He tells me how in this township of Dziva that we are going through they do actually have tap water, but because the system is so damaged, with pipes burst and pumps not functioning properly, that there is no pressure. This has allowed the sewage, which is running freely everywhere from its own bust and backed up pipes, to infiltrate the water system. People are literally drinking their own excrement. “We could smell the sewage in the tap water,” he says and as we splash through another open sewer in the street and the stench fills our minivan it is not very hard to imagine.
We stop at a Médecins Sans Frontières water point where our teams use a concentrated solution of chlorine to inject into people’s water buckets and thus disinfect the water. There are a lot of people walking around, kids (school has started again in Zimbabwe but there are no teachers), men and women (there is 80% unemployment). Many try and sell anything, small cardboard boxes under rainbow colored umbrellas; mangoes, tomatoes, avocados.
Dominique is talking to the chlorinators. He is intense but he also laughs with them and they all want to know when he will be back to check on their work. I wander into a nearby house. People are always so friendly here in Zimbabwe. The people of this house come up to greet me and I ask them if they have problems with water.
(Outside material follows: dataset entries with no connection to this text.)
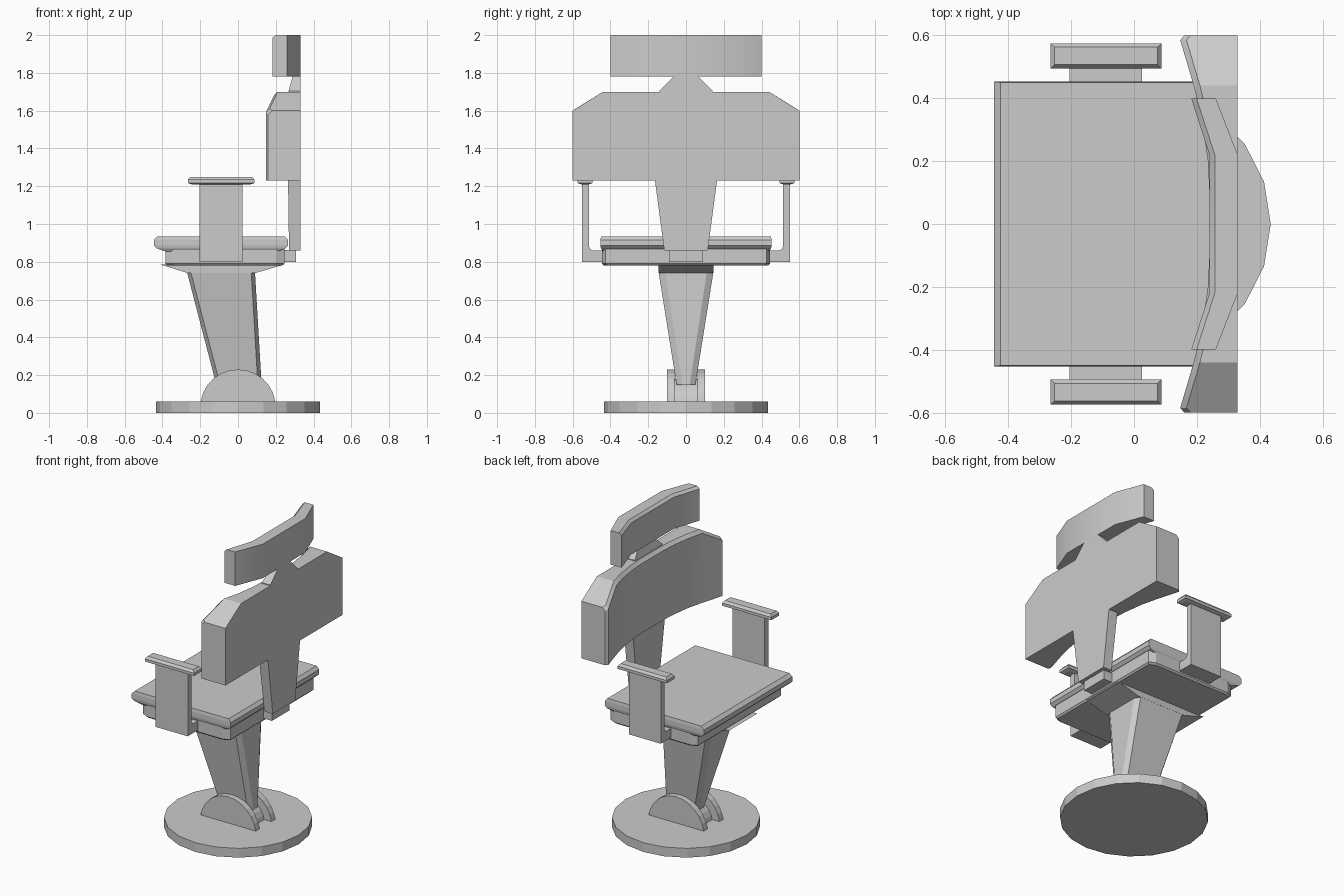
import bpy, bmesh, math

if "Cube" in bpy.data.objects:
    bpy.data.objects.remove(bpy.data.objects["Cube"])


def loft(name, rings, smooth=None):
    """Skin a list of equal-length point rings and cap both ends."""
    bm = bmesh.new()
    vr = [[bm.verts.new(p) for p in r] for r in rings]
    n = len(vr[0])
    for a, b in zip(vr, vr[1:]):
        for i in range(n):
            j = (i + 1) % n
            bm.faces.new((a[i], a[j], b[j], b[i]))
    bm.faces.new(vr[0][::-1])
    bm.faces.new(vr[-1])
    bmesh.ops.recalc_face_normals(bm, faces=bm.faces)
    me = bpy.data.meshes.new(name)
    bm.to_mesh(me)
    bm.free()
    ob = bpy.data.objects.new(name, me)
    bpy.context.collection.objects.link(ob)
    if smooth:
        bpy.ops.object.select_all(action='DESELECT')
        ob.select_set(True)
        bpy.context.view_layer.objects.active = ob
        bpy.ops.object.shade_smooth_by_angle(angle=math.radians(smooth))
    return ob


def rect(x0, x1, y0, y1, z):
    return [(x0, y0, z), (x1, y0, z), (x1, y1, z), (x0, y1, z)]


def octagon(x0, x1, hy, cx, cy, z):
    return [(x0, -hy + cy, z), (x0 + cx, -hy, z), (x1 - cx, -hy, z), (x1, -hy + cy, z),
            (x1, hy - cy, z), (x1 - cx, hy, z), (x0 + cx, hy, z), (x0, hy - cy, z)]


def arc_plate(name, r, y0, y1):
    pts = [(r * math.cos(math.radians(8 + 164 * i / 12)),
            0.03 + r * math.sin(math.radians(8 + 164 * i / 12))) for i in range(13)]
    pts = [(r, 0.05)] + pts[0:] + [(-r, 0.05)]
    return loft(name, [[(x, y, z) for x, z in pts] for y in (y0, y1)])


# Round floor plate and pivot cheeks
loft("base_plate", [[(0.435 * math.cos(math.tau * i / 20), 0.435 * math.sin(math.tau * i / 20), z)
                     for i in range(20)] for z in (0, 0.06)])
arc_plate("pivot_cheek_right", 0.2, -0.1, -0.06)
arc_plate("pivot_cheek_left", 0.2, 0.06, 0.1)
arc_plate("pivot_core", 0.15, -0.06, 0.06)

# Tapered pedestal and flared bracket
loft("pedestal", [octagon(-0.115, 0.125, 0.05, 0.02, 0.03, 0.15),
                  octagon(-0.27, 0.09, 0.145, 0.02, 0.035, 0.745)])
loft("seat_bracket", [rect(-0.265, 0.09, -0.145, 0.145, 0.74),
                      rect(-0.41, 0.245, -0.145, 0.145, 0.785)])

# Seat pan and cushion
loft("seat_pan", [octagon(-0.375, 0.235, 0.435, 0.04, 0.02, 0.78),
                  octagon(-0.385, 0.245, 0.445, 0.04, 0.02, 0.79),
                  octagon(-0.385, 0.245, 0.445, 0.04, 0.02, 0.87)])
loft("seat_cushion", [rect(-0.385, 0.21, -0.44, 0.44, 0.855),
                      rect(-0.43, 0.25, -0.45, 0.45, 0.87),
                      rect(-0.445, 0.265, -0.453, 0.453, 0.885),
                      rect(-0.445, 0.265, -0.453, 0.453, 0.915),
                      rect(-0.425, 0.248, -0.45, 0.45, 0.935)])

# Armrests: bent bracket with a bevelled pad
arm = [(0.44, 0.80), (0.55, 0.80), (0.55, 1.22), (0.513, 1.22), (0.513, 0.88),
       (0.507, 0.866), (0.493, 0.86), (0.44, 0.86)]
for side, s in (("left", 1), ("right", -1)):
    loft("arm_bracket_" + side, [[(x, s * y, z) for y, z in arm] for x in (-0.205, 0.025)])
    pad = [(0.02, 1.21), (0.0, 1.217), (0.0, 1.235), (0.012, 1.25)]
    loft("arm_pad_" + side, [rect(-0.265 + i, 0.087 - i, s * 0.535 - 0.04 + i, s * 0.535 + 0.04 - i, z)
                             for i, z in pad])

# Back support
loft("back_foot", [rect(0.235, 0.307, -0.09, 0.09, z) for z in (0.80, 0.862)])
loft("back_post", [rect(0.27, 0.33, -0.115, 0.115, 0.86),
                   rect(0.265, 0.33, -0.165, 0.165, 1.235)])
loft("neck_bracket", [rect(0.265, 0.33, -0.14, 0.14, 1.69),
                      rect(0.268, 0.33, -0.14, 0.14, 1.705),
                      rect(0.29, 0.33, -0.06, 0.06, 1.785)])

# Backrest: flat rear, concave front, clipped top corners
half = [(0.6, 0.16, 1.60), (0.585, 0.147, 1.61), (0.44, 0.19, 1.70), (0.33, 0.217, 1.70),
        (0.2, 0.235, 1.70), (0.1, 0.24, 1.70)]
stations = half + [(-y, x, z) for y, x, z in reversed(half)]
rings = []
for y, x, z in stations:
    yb = math.copysign(0.6, y) if abs(y) > 0.58 else y
    zb = 1.60 if abs(y) > 0.58 else z
    rings.append([(0.33, yb * (1 if abs(y) != 0.585 else 0.999), 1.23), (0.33, yb * (1 if abs(y) != 0.585 else 0.999), zb),
                  (x + 0.02, y, z), (x, y, z - 0.02), (x, y, 1.23)])
loft("backrest", rings, 25)

# Headrest: bent in three panels with a soft front edge
half = [(0.4, 0.182, 0.26), (0.22, 0.24, 0.33)]
stations = half + [(-y, f, b) for y, f, b in reversed(half)]
loft("headrest", [[(b, y, 1.78), (b, y, 2.0), (f + 0.017, y, 2.0), (f, y, 1.985), (f, y, 1.78)]
                  for y, f, b in stations], 25)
One of the men of this 9-people home (children, aunts, brothers) shows me their tap. It is dripping into a bucket and he says that is how the pressure has been since last year. He says they cannot wash things like blankets anymore, it would be impossible. “What about your toilet?” I ask. “Toilet?!” he cries in frustration, “it has been backed up for more than a year” he says. “Sometimes it overflows and we have to empty it with buckets.” He shows me the latrine. I look down into a dark greenish mass and I think my eyes are playing tricks on me, or the light is funny because it is almost as if it is moving, but it can’t be. I hold my breath and squint a little closer. Then, I jerk back in shocked disgust; it is a mass of thousands of maggots seething everywhere. I quickly exit.
I ask him if they have any money to get by. He sends one of the women into the house and she comes out with a pay slip. He wants to show me. He earns 13,742,381,818.1 Zim dollars a month. It looks like a lot on paper but unfortunately 13 trillion Zim dollars is less than 1 US$ today. Tomorrow, even less.
I thank the whole family, take some photos of the kids and to their absolute delight show them the result and rejoin Dominique.